(What you have to do)
Below are the records; copy each line in which "objects" can be found.

(Records excerpted from a collection)
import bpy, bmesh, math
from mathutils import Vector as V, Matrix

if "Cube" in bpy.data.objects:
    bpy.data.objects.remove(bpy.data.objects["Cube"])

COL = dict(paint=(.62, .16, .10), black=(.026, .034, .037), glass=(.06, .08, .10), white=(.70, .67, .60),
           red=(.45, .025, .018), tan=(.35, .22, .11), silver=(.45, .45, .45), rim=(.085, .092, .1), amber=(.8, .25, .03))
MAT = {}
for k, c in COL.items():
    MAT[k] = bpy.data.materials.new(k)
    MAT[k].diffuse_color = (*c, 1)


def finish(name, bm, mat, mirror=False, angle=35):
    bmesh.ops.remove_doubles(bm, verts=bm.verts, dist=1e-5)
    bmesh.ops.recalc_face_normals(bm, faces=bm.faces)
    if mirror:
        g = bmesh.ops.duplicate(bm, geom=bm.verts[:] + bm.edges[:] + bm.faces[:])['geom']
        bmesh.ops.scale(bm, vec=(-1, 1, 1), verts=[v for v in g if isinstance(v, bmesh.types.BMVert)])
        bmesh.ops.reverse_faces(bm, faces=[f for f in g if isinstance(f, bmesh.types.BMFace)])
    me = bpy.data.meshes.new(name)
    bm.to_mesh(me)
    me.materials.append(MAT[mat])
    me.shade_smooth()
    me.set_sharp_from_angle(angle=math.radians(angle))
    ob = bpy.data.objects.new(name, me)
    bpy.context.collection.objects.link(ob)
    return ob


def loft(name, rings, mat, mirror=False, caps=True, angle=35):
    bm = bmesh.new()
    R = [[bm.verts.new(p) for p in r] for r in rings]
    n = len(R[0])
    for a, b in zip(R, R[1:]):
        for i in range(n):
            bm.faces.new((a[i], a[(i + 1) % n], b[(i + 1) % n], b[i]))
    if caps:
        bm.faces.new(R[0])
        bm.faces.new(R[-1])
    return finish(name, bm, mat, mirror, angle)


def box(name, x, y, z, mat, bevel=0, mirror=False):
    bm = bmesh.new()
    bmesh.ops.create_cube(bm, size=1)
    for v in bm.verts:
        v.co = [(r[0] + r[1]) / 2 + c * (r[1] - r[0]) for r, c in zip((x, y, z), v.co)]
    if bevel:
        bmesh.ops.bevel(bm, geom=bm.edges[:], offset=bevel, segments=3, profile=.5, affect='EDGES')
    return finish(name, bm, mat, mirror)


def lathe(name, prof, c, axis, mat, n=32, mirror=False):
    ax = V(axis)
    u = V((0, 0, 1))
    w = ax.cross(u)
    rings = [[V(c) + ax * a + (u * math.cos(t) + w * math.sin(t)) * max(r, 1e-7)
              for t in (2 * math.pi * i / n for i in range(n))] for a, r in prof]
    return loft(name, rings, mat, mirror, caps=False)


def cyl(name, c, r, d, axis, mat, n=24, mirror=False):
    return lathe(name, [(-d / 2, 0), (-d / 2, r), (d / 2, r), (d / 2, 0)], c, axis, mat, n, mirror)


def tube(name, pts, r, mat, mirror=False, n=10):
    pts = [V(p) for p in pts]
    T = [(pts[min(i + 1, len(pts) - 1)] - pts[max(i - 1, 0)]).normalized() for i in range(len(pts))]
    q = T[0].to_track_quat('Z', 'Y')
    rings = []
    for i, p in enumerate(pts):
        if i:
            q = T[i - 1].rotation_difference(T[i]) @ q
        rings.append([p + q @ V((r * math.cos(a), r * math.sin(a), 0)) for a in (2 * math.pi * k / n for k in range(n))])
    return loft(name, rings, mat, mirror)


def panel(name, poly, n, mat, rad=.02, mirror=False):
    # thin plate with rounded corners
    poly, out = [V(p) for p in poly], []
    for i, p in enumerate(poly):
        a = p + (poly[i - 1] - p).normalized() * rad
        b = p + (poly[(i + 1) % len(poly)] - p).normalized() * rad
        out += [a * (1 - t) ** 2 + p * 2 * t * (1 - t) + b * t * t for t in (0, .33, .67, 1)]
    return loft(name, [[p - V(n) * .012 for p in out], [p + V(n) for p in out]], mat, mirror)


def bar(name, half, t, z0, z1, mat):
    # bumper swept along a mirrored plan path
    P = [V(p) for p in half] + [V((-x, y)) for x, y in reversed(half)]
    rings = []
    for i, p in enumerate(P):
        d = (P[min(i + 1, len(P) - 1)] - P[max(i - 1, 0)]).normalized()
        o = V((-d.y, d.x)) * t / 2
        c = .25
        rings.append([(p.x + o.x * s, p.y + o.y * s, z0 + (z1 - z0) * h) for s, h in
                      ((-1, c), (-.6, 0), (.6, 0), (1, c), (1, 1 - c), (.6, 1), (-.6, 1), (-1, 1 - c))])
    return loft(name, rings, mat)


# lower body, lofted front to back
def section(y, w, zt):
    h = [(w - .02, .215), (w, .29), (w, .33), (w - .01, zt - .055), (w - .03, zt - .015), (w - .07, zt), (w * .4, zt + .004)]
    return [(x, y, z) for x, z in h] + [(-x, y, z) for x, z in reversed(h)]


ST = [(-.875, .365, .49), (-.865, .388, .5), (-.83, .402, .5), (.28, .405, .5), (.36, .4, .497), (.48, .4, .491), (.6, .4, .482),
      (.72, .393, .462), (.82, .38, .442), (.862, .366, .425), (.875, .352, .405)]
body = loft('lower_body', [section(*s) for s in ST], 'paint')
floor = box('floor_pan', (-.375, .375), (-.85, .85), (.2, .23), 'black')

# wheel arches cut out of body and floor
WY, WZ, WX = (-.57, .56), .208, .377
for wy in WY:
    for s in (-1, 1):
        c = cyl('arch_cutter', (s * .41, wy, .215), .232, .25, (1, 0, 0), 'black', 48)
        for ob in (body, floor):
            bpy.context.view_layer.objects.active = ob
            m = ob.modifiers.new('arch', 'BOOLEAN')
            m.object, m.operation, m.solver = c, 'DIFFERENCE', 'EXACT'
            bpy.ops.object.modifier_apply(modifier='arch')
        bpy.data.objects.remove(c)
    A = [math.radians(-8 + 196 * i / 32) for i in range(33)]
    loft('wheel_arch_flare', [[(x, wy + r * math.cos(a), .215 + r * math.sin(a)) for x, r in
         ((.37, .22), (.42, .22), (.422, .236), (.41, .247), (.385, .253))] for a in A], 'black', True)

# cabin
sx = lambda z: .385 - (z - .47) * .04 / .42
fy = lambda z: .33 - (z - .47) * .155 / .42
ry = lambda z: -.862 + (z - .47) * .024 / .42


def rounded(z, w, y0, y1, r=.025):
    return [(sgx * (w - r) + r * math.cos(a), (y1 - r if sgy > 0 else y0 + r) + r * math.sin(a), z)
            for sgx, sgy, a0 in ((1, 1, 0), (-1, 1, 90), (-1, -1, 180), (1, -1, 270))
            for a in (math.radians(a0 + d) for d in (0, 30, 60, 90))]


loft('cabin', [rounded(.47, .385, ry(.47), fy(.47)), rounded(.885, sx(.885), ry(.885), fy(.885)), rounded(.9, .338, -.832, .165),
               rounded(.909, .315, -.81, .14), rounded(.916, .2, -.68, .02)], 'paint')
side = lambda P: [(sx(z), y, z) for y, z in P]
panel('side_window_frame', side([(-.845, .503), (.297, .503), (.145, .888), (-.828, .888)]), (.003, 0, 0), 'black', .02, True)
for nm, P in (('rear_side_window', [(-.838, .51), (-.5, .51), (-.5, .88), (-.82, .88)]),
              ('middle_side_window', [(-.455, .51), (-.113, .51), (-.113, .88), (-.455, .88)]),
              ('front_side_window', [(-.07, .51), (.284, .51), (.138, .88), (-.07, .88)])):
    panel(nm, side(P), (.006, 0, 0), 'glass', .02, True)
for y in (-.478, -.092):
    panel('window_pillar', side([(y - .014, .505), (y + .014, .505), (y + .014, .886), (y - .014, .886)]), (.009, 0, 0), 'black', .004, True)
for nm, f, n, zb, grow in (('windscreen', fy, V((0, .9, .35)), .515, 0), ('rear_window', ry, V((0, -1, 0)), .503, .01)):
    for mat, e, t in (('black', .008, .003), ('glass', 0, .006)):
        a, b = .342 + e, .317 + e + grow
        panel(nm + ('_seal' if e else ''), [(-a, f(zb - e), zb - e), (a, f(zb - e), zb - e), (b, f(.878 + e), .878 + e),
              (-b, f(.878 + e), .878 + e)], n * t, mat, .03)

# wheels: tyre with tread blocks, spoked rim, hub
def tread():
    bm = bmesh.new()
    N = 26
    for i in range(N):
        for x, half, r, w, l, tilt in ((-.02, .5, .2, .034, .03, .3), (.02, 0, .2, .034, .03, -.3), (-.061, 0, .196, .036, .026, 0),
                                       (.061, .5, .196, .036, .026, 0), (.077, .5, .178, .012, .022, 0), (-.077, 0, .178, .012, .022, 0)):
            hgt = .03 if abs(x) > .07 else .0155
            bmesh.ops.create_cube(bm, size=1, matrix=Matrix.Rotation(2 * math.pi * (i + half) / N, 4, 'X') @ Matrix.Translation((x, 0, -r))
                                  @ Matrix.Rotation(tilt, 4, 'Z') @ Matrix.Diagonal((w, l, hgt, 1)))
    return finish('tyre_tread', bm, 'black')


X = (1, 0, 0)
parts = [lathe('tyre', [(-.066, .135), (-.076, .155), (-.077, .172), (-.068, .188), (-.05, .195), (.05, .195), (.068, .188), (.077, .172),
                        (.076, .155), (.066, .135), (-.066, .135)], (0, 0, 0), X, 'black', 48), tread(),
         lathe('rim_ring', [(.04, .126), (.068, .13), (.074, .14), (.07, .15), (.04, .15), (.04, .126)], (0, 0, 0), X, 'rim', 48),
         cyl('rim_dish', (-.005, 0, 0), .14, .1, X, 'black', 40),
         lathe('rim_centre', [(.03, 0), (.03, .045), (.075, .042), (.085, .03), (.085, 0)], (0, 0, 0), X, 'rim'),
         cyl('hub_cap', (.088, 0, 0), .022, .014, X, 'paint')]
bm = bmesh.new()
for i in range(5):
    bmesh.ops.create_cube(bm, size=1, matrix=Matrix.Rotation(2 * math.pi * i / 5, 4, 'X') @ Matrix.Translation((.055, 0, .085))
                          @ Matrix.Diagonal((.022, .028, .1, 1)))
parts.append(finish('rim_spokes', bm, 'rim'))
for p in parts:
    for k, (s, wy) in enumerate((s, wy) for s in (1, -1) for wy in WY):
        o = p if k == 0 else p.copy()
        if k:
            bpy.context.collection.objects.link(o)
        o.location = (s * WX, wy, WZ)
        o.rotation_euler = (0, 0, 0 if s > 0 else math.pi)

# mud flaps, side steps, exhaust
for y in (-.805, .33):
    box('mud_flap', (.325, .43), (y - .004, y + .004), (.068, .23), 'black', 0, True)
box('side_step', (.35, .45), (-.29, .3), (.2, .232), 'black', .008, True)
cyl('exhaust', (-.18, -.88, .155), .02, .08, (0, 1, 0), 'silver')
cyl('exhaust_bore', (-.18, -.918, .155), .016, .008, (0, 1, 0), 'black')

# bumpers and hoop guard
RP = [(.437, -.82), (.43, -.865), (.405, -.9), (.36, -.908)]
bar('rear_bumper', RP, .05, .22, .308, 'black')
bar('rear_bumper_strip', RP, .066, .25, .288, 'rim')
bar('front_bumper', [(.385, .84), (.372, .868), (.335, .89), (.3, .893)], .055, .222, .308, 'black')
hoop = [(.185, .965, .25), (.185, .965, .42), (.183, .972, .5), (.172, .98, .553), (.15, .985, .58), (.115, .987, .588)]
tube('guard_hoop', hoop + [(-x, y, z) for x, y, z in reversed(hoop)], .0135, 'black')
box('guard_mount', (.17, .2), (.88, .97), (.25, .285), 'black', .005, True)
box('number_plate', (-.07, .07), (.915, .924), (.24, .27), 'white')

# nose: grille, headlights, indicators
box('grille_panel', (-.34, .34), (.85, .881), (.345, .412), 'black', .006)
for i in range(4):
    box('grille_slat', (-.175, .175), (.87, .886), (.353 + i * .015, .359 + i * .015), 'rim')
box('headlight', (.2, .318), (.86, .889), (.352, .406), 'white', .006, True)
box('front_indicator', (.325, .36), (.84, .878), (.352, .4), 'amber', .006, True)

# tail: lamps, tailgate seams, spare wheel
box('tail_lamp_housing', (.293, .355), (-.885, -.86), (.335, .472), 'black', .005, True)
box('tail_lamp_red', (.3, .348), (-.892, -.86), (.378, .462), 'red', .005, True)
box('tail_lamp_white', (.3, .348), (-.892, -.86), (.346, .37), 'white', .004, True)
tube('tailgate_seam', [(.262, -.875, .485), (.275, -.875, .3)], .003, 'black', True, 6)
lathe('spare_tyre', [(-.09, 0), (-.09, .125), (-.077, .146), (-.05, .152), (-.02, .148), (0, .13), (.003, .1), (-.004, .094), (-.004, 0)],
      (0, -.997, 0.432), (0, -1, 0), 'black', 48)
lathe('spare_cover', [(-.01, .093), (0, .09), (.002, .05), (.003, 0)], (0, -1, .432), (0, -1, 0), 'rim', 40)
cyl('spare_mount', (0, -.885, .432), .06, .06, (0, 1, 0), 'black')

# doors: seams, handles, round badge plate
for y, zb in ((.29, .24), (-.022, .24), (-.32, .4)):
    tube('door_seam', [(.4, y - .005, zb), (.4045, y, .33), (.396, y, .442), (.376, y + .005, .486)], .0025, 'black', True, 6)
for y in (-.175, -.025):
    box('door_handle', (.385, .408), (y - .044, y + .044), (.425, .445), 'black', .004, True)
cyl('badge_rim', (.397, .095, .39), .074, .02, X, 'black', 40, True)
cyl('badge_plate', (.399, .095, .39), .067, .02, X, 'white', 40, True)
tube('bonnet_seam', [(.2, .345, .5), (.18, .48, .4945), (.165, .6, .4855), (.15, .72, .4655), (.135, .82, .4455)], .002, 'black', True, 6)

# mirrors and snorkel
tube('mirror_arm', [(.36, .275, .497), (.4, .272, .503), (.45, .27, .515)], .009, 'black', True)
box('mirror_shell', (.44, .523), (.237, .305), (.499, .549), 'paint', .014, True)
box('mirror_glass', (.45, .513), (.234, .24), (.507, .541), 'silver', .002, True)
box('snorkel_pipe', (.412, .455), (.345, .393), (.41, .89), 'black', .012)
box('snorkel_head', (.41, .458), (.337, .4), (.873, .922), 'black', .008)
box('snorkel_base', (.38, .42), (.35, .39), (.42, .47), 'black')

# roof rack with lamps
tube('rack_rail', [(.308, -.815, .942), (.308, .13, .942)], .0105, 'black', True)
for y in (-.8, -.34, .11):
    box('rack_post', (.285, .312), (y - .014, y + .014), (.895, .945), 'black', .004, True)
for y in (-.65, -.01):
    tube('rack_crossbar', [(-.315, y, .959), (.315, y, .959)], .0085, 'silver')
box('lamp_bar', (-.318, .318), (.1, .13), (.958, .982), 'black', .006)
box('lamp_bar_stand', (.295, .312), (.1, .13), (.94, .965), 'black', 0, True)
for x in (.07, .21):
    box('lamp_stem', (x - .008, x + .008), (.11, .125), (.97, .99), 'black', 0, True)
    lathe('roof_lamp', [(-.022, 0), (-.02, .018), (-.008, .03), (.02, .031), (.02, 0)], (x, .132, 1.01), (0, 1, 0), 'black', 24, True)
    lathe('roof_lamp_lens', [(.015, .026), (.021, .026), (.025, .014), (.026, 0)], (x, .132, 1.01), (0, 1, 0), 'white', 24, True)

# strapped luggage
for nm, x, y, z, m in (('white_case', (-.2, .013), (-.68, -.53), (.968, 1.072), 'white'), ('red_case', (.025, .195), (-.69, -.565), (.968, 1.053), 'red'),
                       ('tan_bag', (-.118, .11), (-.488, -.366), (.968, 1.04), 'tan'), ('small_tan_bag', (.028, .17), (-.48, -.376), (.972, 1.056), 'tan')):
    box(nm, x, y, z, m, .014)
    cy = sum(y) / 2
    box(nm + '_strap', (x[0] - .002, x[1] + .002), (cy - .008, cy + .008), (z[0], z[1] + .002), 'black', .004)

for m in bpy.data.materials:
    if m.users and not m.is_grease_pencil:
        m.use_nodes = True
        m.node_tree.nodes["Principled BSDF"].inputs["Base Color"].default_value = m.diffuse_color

(Answer space)
if "Cube" in bpy.data.objects:
    bpy.data.objects.remove(bpy.data.objects["Cube"])
    ob = bpy.data.objects.new(name, me)
    bpy.context.collection.objects.link(ob)
            bpy.context.view_layer.objects.active = ob
        bpy.data.objects.remove(c)
            bpy.context.collection.objects.link(o)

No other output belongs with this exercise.